[Saved entries]
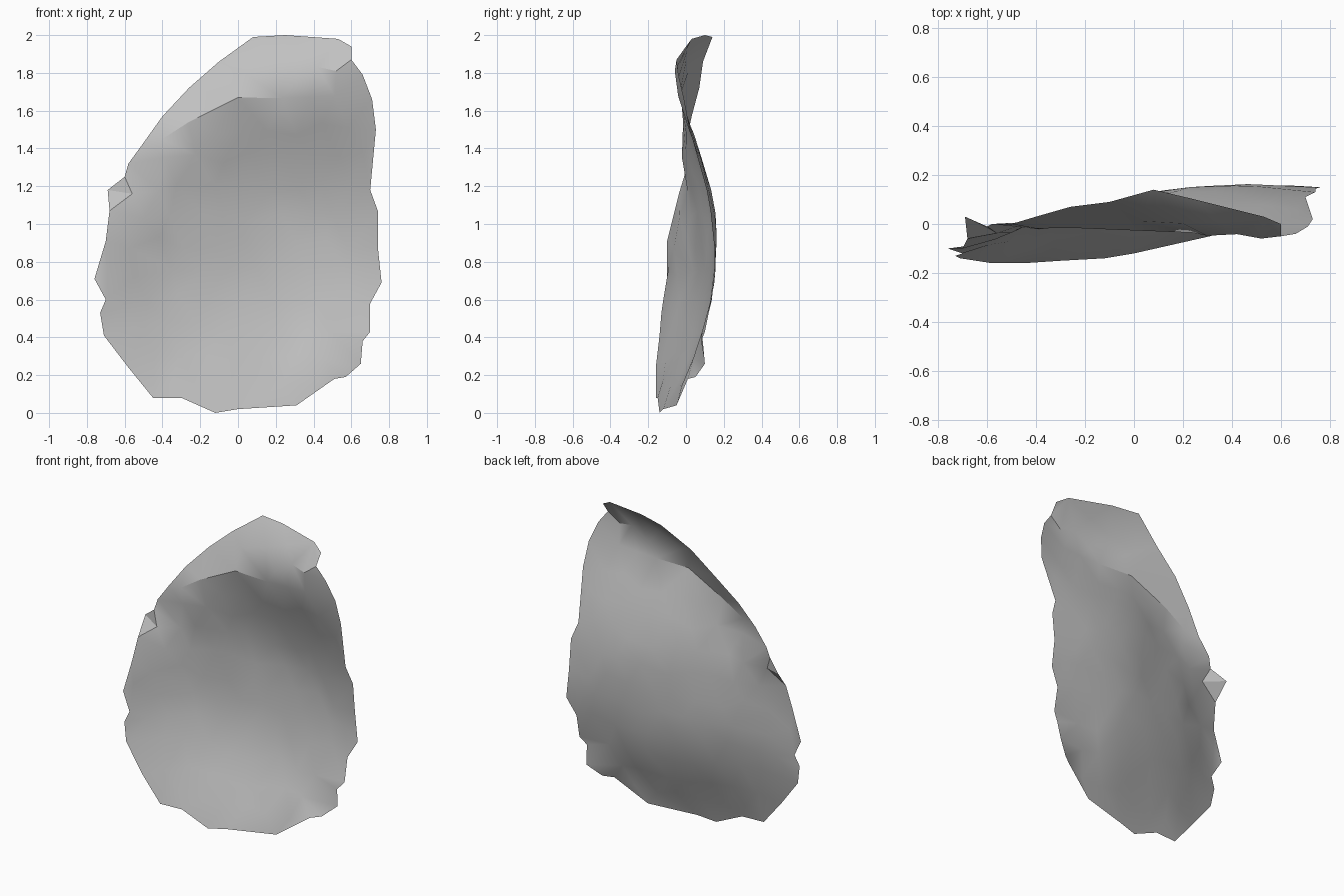
import bpy
import bmesh
import math
import random
from mathutils import Vector
from mathutils.geometry import delaunay_2d_cdt

default_cube = bpy.data.objects.get("Cube")
if default_cube:
    bpy.data.objects.remove(default_cube, do_unlink=True)

# Ragged rim of the shell: across, depth, height, in hundredths
RIM = [
    (8, 14, 199), (-10, 9, 186), (-26, 7, 172), (-40, 3, 157), (-50, 0, 143),
    (-58, 0, 132), (-60, -1, 125), (-69, 3, 118), (-68, -6, 107), (-70, -10, 91),
    (-76, -10, 71), (-70, -12, 60), (-73, -13, 53), (-71, -14, 41), (-58, -16, 24),
    (-45, -16, 8), (-30, -15, 8), (-12, -14, 0), (0, -12, 2), (31, -5, 4),
    (51, 1, 18), (57, 5, 19), (65, 10, 26), (66, 8, 38), (70, 10, 43),
    (70, 13, 58), (76, 15, 69), (74, 15, 88), (74, 13, 107), (70, 11, 118),
    (73, 2, 150), (71, -1, 166), (66, -4, 179), (60, -5, 187), (60, 0, 194),
    (53, 3, 198), (25, 10, 200),
]

# Points that set the hollow
HOLLOW = [
    (-40, -5, 40), (0, 4, 40), (35, 9, 40), (-45, 0, 80), (0, 11, 80),
    (40, 16, 85), (-20, 6, 98), (-42, 1, 115), (0, 10, 118), (40, 13, 120),
    (0, 3, 148), (40, 3, 150),
]

# Crest of the rolled upper lip, and the tuck beside the torn corner
CREST = [
    (-40, -2, 145), (-26, -2, 154), (0, -3, 167), (30, -5, 175), (52, -6, 181),
    (20, 0, 187),
]
TUCK = (-56, -4, 116)


def to_flat(point):
    """Place of a point on the front plane."""
    return Vector((point[0], point[2])) / 100


def kernel(p, q):
    """Thin plate kernel, which gives a smoothly bending sheet."""
    r = (p - q).length
    return r * r * math.log(r) if r > 0 else 0.0


def solve(rows):
    """Solve a linear system given as augmented rows."""
    n = len(rows)
    for c in range(n):
        best = max(range(c, n), key=lambda r: abs(rows[r][c]))
        rows[c], rows[best] = rows[best], rows[c]
        pivot = rows[c]
        for r in range(n):
            if r != c and rows[r][c] != 0:
                factor = rows[r][c] / pivot[c]
                rows[r] = [a - factor * b for a, b in zip(rows[r], pivot)]
    return [rows[i][n] / rows[i][i] for i in range(n)]


def fit_sheet(points):
    """Return a depth function passing through all the given points."""
    flat = [to_flat(point) for point in points]
    rows = []
    for p, point in zip(flat, points):
        rows.append([kernel(p, q) for q in flat] + [1, p.x, p.y, point[1] / 100])
    tails = [[1] * len(flat), [p.x for p in flat], [p.y for p in flat]]
    rows += [tail + [0] * 4 for tail in tails]
    weights = solve(rows)
    base, slope_x, slope_z = weights[-3:]

    def depth(p):
        bend = sum(w * kernel(p, q) for w, q in zip(weights, flat))
        return bend + base + slope_x * p.x + slope_z * p.y
    return depth


# Scatter a loose grid of points inside the rim, around the crest and tuck
random.seed(4)
STEP = 0.15
outline = [to_flat(point) for point in RIM]
folds = [to_flat(point) for point in CREST + [TUCK]]
scatter = list(folds)
for row in range(14):
    for column in range(-6, 7):
        p = Vector((column + 0.5 * (row % 2), row)) * STEP
        p += Vector((random.uniform(-1, 1), random.uniform(-1, 1))) * STEP * 0.22
        if min((p - q).length for q in outline + folds) > STEP * 0.6:
            scatter.append(p)

# Triangulate the outline, then push each point to its depth
flat_verts, _, faces, *_ = delaunay_2d_cdt(
    outline + scatter, [], [list(range(len(outline)))], 1, 1e-5)
depth = fit_sheet(RIM + HOLLOW + CREST + [TUCK])
bm = bmesh.new()
verts = [bm.verts.new((p.x, depth(p), p.y)) for p in flat_verts]
for face in faces:
    bm.faces.new([verts[i] for i in face])
loose = [v for v in bm.verts if not v.link_faces]
bmesh.ops.delete(bm, geom=loose, context="VERTS")

# Slight hand-shaped unevenness away from the rim
for v in bm.verts:
    if not v.is_boundary:
        v.co.y += random.uniform(-1, 1) * 0.005
for face in bm.faces:
    face.normal_update()
    if face.normal.y > 0:
        face.normal_flip()

mesh = bpy.data.meshes.new("curved_shell")
bm.to_mesh(mesh)
bm.free()
shell = bpy.data.objects.new("curved_shell", mesh)
bpy.context.collection.objects.link(shell)

# Plain grey surface
GREY = (0.53, 0.53, 0.53, 1)
grey = bpy.data.materials.new("plain_grey")
grey.use_nodes = True
grey.diffuse_color = GREY
grey.node_tree.nodes["Principled BSDF"].inputs["Base Color"].default_value = GREY
mesh.materials.append(grey)

# Smooth shading with creased folds kept sharp
bpy.ops.object.select_all(action="DESELECT")
shell.select_set(True)
bpy.context.view_layer.objects.active = shell
bpy.ops.object.shade_smooth_by_angle(angle=math.radians(30))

### TASK GOAL
Set the records down again precisely, skipping every image.

### ANSWER SECTION
import bpy
import bmesh
import math
import random
from mathutils import Vector
from mathutils.geometry import delaunay_2d_cdt

default_cube = bpy.data.objects.get("Cube")
if default_cube:
    bpy.data.objects.remove(default_cube, do_unlink=True)

# Ragged rim of the shell: across, depth, height, in hundredths
RIM = [
    (8, 14, 199), (-10, 9, 186), (-26, 7, 172), (-40, 3, 157), (-50, 0, 143),
    (-58, 0, 132), (-60, -1, 125), (-69, 3, 118), (-68, -6, 107), (-70, -10, 91),
    (-76, -10, 71), (-70, -12, 60), (-73, -13, 53), (-71, -14, 41), (-58, -16, 24),
    (-45, -16, 8), (-30, -15, 8), (-12, -14, 0), (0, -12, 2), (31, -5, 4),
    (51, 1, 18), (57, 5, 19), (65, 10, 26), (66, 8, 38), (70, 10, 43),
    (70, 13, 58), (76, 15, 69), (74, 15, 88), (74, 13, 107), (70, 11, 118),
    (73, 2, 150), (71, -1, 166), (66, -4, 179), (60, -5, 187), (60, 0, 194),
    (53, 3, 198), (25, 10, 200),
]

# Points that set the hollow
HOLLOW = [
    (-40, -5, 40), (0, 4, 40), (35, 9, 40), (-45, 0, 80), (0, 11, 80),
    (40, 16, 85), (-20, 6, 98), (-42, 1, 115), (0, 10, 118), (40, 13, 120),
    (0, 3, 148), (40, 3, 150),
]

# Crest of the rolled upper lip, and the tuck beside the torn corner
CREST = [
    (-40, -2, 145), (-26, -2, 154), (0, -3, 167), (30, -5, 175), (52, -6, 181),
    (20, 0, 187),
]
TUCK = (-56, -4, 116)


def to_flat(point):
    """Place of a point on the front plane."""
    return Vector((point[0], point[2])) / 100


def kernel(p, q):
    """Thin plate kernel, which gives a smoothly bending sheet."""
    r = (p - q).length
    return r * r * math.log(r) if r > 0 else 0.0


def solve(rows):
    """Solve a linear system given as augmented rows."""
    n = len(rows)
    for c in range(n):
        best = max(range(c, n), key=lambda r: abs(rows[r][c]))
        rows[c], rows[best] = rows[best], rows[c]
        pivot = rows[c]
        for r in range(n):
            if r != c and rows[r][c] != 0:
                factor = rows[r][c] / pivot[c]
                rows[r] = [a - factor * b for a, b in zip(rows[r], pivot)]
    return [rows[i][n] / rows[i][i] for i in range(n)]


def fit_sheet(points):
    """Return a depth function passing through all the given points."""
    flat = [to_flat(point) for point in points]
    rows = []
    for p, point in zip(flat, points):
        rows.append([kernel(p, q) for q in flat] + [1, p.x, p.y, point[1] / 100])
    tails = [[1] * len(flat), [p.x for p in flat], [p.y for p in flat]]
    rows += [tail + [0] * 4 for tail in tails]
    weights = solve(rows)
    base, slope_x, slope_z = weights[-3:]

    def depth(p):
        bend = sum(w * kernel(p, q) for w, q in zip(weights, flat))
        return bend + base + slope_x * p.x + slope_z * p.y
    return depth


# Scatter a loose grid of points inside the rim, around the crest and tuck
random.seed(4)
STEP = 0.15
outline = [to_flat(point) for point in RIM]
folds = [to_flat(point) for point in CREST + [TUCK]]
scatter = list(folds)
for row in range(14):
    for column in range(-6, 7):
        p = Vector((column + 0.5 * (row % 2), row)) * STEP
        p += Vector((random.uniform(-1, 1), random.uniform(-1, 1))) * STEP * 0.22
        if min((p - q).length for q in outline + folds) > STEP * 0.6:
            scatter.append(p)

# Triangulate the outline, then push each point to its depth
flat_verts, _, faces, *_ = delaunay_2d_cdt(
    outline + scatter, [], [list(range(len(outline)))], 1, 1e-5)
depth = fit_sheet(RIM + HOLLOW + CREST + [TUCK])
bm = bmesh.new()
verts = [bm.verts.new((p.x, depth(p), p.y)) for p in flat_verts]
for face in faces:
    bm.faces.new([verts[i] for i in face])
loose = [v for v in bm.verts if not v.link_faces]
bmesh.ops.delete(bm, geom=loose, context="VERTS")

# Slight hand-shaped unevenness away from the rim
for v in bm.verts:
    if not v.is_boundary:
        v.co.y += random.uniform(-1, 1) * 0.005
for face in bm.faces:
    face.normal_update()
    if face.normal.y > 0:
        face.normal_flip()

mesh = bpy.data.meshes.new("curved_shell")
bm.to_mesh(mesh)
bm.free()
shell = bpy.data.objects.new("curved_shell", mesh)
bpy.context.collection.objects.link(shell)

# Plain grey surface
GREY = (0.53, 0.53, 0.53, 1)
grey = bpy.data.materials.new("plain_grey")
grey.use_nodes = True
grey.diffuse_color = GREY
grey.node_tree.nodes["Principled BSDF"].inputs["Base Color"].default_value = GREY
mesh.materials.append(grey)

# Smooth shading with creased folds kept sharp
bpy.ops.object.select_all(action="DESELECT")
shell.select_set(True)
bpy.context.view_layer.objects.active = shell
bpy.ops.object.shade_smooth_by_angle(angle=math.radians(30))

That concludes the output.